We look forward to the findings of the inquiry that the Ministry has started into the incident, in order to verify reports that the teacher allegedly used a plastic pipe.
With the investigation underway, Loau has assured the public that the MESC will run a seminar for teachers in Samoa to ensure they effect discipline in schools in “the right way”.
“But our Ministry is having seminars on the use of corporal punishment to discipline a child the right way," he said.
Okay so what is really “the right way” to discipline a child? Should it just be a nudge or a tap on the shoulder? Or a poke in the eye or the banging of the knuckles on the students’ heads? Should the teacher use an object or should not use an object? If the student is taller than the teacher how should discipline be effected?
And from the teachers’ perspective, why should they be further burdened with student disciplinary issues which should be the remit of a child’s parents? Aren’t they charged with the responsibility to create a conducive learning environment for Samoa’s next generation of leaders?
The questions have to be asked as the passing of the amendments to the Section 23 of the Education Act has only opened a can of worms for everyone concerned.
Now that the MESC has got its own its inquiry underway, perhaps this is an opportune time for the Ministry to do its own research, on the links between school violence and corporal punishment in other education systems around the world. There are states that banned corporal punishment in schools, in order to create a conducive environment for learning and to protect the rights of the child.
The Acting Chief Justice and Supreme Court Justice Vui Clarence Nelson in July last year described the amendments as “a retrograde step” for Samoa.
“This law is a retrograde step. We’re going backward. We were heading forward but now we’re going back and this law allows teachers to physically discipline their students in a reasonable manner based on their judgment.”
Fast forward 15 months after the Justice’s comments and nine months after the amendments were passed by Parliament, an educator in Samoa has now come under scrutiny for allegedly applying that very law.
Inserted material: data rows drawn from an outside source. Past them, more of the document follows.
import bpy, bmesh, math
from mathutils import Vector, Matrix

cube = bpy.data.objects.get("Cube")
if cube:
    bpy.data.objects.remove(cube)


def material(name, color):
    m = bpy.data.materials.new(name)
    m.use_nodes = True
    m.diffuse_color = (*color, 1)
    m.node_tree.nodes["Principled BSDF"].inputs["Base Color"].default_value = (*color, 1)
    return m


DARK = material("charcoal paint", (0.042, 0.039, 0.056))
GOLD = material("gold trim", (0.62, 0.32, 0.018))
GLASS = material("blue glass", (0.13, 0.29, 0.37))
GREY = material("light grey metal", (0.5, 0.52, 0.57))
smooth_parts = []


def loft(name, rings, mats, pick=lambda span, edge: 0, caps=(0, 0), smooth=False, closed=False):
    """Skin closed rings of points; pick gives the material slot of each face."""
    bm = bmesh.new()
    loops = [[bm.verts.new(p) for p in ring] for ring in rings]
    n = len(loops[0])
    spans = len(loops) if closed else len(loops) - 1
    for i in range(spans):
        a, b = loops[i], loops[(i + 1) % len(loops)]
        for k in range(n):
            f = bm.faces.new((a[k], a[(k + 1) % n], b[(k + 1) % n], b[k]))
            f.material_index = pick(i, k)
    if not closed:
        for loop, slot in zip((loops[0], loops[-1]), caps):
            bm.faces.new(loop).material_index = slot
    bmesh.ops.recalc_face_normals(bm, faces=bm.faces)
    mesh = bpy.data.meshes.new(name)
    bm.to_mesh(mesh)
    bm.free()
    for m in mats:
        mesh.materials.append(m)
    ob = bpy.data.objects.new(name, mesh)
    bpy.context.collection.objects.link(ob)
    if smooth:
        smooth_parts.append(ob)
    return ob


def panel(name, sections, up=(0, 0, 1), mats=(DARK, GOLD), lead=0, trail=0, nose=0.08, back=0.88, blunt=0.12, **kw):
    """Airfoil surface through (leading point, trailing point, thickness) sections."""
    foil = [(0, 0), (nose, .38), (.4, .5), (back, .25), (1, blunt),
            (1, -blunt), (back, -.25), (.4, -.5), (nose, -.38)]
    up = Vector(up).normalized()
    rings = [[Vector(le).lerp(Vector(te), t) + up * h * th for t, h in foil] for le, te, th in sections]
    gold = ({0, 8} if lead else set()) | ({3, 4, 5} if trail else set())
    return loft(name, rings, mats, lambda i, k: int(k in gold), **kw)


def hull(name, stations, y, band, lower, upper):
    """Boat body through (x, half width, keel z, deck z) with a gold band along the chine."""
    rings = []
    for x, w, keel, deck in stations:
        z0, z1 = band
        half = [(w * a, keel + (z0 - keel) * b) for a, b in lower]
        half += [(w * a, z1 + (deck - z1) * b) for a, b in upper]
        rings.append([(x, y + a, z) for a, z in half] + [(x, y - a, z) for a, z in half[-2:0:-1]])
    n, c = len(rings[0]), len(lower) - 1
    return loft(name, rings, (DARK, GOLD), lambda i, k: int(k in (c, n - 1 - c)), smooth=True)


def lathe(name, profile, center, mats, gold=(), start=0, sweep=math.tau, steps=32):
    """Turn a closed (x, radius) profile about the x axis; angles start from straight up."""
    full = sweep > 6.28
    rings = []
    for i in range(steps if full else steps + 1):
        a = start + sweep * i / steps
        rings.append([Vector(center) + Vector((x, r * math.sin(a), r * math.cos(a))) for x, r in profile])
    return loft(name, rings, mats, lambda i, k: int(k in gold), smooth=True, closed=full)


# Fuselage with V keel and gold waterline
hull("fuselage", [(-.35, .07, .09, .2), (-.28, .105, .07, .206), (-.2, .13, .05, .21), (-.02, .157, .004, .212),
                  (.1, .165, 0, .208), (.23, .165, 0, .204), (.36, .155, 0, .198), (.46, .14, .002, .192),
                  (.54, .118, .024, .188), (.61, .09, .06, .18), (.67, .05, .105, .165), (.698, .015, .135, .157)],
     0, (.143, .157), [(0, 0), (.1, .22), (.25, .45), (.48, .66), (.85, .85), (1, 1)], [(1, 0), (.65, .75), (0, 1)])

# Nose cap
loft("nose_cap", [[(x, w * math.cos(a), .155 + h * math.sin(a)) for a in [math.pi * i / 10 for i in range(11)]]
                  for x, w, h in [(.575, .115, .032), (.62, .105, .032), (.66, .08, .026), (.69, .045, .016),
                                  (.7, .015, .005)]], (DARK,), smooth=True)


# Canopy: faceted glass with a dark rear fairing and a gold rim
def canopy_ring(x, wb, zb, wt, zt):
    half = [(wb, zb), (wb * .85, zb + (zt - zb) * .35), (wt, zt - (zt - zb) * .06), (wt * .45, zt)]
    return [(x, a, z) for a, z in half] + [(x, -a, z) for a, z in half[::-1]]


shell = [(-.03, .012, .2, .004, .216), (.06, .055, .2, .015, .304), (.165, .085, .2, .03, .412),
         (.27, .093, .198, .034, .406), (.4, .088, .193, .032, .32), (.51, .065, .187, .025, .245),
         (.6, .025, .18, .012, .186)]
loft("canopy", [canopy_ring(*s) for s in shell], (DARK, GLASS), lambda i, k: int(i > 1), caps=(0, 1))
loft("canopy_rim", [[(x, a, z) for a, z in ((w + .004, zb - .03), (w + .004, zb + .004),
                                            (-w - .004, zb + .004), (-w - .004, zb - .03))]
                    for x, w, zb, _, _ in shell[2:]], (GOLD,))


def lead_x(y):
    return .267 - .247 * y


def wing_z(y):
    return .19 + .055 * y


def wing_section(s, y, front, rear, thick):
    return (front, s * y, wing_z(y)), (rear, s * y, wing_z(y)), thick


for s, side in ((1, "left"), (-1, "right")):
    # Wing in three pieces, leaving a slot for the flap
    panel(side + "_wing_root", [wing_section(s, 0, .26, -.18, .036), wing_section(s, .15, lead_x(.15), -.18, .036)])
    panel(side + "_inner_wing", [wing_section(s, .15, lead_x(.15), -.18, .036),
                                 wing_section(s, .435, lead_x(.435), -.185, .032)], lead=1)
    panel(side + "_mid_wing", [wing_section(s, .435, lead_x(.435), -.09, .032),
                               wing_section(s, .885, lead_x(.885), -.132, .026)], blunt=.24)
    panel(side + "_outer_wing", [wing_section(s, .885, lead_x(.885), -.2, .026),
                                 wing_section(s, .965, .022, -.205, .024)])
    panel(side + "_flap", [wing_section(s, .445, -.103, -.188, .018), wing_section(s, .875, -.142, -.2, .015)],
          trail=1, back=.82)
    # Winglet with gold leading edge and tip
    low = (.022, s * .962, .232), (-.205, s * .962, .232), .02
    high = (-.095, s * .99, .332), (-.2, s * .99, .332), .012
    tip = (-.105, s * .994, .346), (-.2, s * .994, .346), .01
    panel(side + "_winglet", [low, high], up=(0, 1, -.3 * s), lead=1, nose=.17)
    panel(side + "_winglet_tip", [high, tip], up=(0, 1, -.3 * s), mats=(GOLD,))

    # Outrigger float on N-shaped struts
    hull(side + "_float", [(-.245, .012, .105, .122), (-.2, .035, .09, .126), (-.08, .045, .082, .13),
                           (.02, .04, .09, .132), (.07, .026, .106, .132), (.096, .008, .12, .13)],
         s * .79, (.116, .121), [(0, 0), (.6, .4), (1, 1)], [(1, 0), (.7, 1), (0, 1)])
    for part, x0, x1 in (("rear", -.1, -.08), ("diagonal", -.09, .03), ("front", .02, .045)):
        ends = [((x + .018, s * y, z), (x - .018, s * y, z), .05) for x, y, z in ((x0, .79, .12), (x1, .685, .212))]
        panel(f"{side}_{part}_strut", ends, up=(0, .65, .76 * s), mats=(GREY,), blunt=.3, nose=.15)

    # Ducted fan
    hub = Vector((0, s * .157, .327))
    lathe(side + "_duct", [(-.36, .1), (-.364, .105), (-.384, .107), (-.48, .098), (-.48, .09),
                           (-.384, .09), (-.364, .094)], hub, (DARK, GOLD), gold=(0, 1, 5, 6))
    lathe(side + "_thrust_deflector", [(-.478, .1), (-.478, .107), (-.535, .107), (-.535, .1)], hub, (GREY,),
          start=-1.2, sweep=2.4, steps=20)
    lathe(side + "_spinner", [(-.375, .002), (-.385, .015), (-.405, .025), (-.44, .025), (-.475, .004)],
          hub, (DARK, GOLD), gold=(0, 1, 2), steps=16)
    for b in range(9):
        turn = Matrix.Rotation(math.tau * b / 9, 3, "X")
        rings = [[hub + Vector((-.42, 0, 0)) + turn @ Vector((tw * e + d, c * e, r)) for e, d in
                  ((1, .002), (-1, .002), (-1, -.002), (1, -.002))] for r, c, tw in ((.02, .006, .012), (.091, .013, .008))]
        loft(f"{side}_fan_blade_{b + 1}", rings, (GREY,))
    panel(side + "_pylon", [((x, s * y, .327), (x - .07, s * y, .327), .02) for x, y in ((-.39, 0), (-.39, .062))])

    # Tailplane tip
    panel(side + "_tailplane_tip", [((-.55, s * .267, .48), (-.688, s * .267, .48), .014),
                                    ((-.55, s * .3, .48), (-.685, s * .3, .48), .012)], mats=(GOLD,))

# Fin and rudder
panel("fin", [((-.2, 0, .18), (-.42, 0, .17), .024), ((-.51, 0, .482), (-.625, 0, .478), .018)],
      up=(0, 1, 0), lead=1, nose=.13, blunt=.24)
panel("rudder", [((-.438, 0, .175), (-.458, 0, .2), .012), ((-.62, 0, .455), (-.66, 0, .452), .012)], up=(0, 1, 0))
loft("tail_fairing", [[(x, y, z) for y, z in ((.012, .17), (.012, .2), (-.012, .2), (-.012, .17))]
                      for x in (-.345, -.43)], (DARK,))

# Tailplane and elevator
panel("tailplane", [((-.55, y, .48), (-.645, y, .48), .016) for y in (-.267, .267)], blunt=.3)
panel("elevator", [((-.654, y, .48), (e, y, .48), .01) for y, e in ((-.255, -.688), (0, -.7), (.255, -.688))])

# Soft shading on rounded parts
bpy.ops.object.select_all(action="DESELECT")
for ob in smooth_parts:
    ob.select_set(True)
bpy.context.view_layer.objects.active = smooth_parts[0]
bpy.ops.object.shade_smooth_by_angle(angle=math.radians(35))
Just over a year ago the Office of the Ombudsman released details of a two-year inquiry into family violence in Samoa. Its findings were shocking and urgently called for behavioural change.
We believe corporal punishment in schools can normalise violence and would not augur well for this country’s next generation and their future.
Have a lovely Monday Samoa and God bless.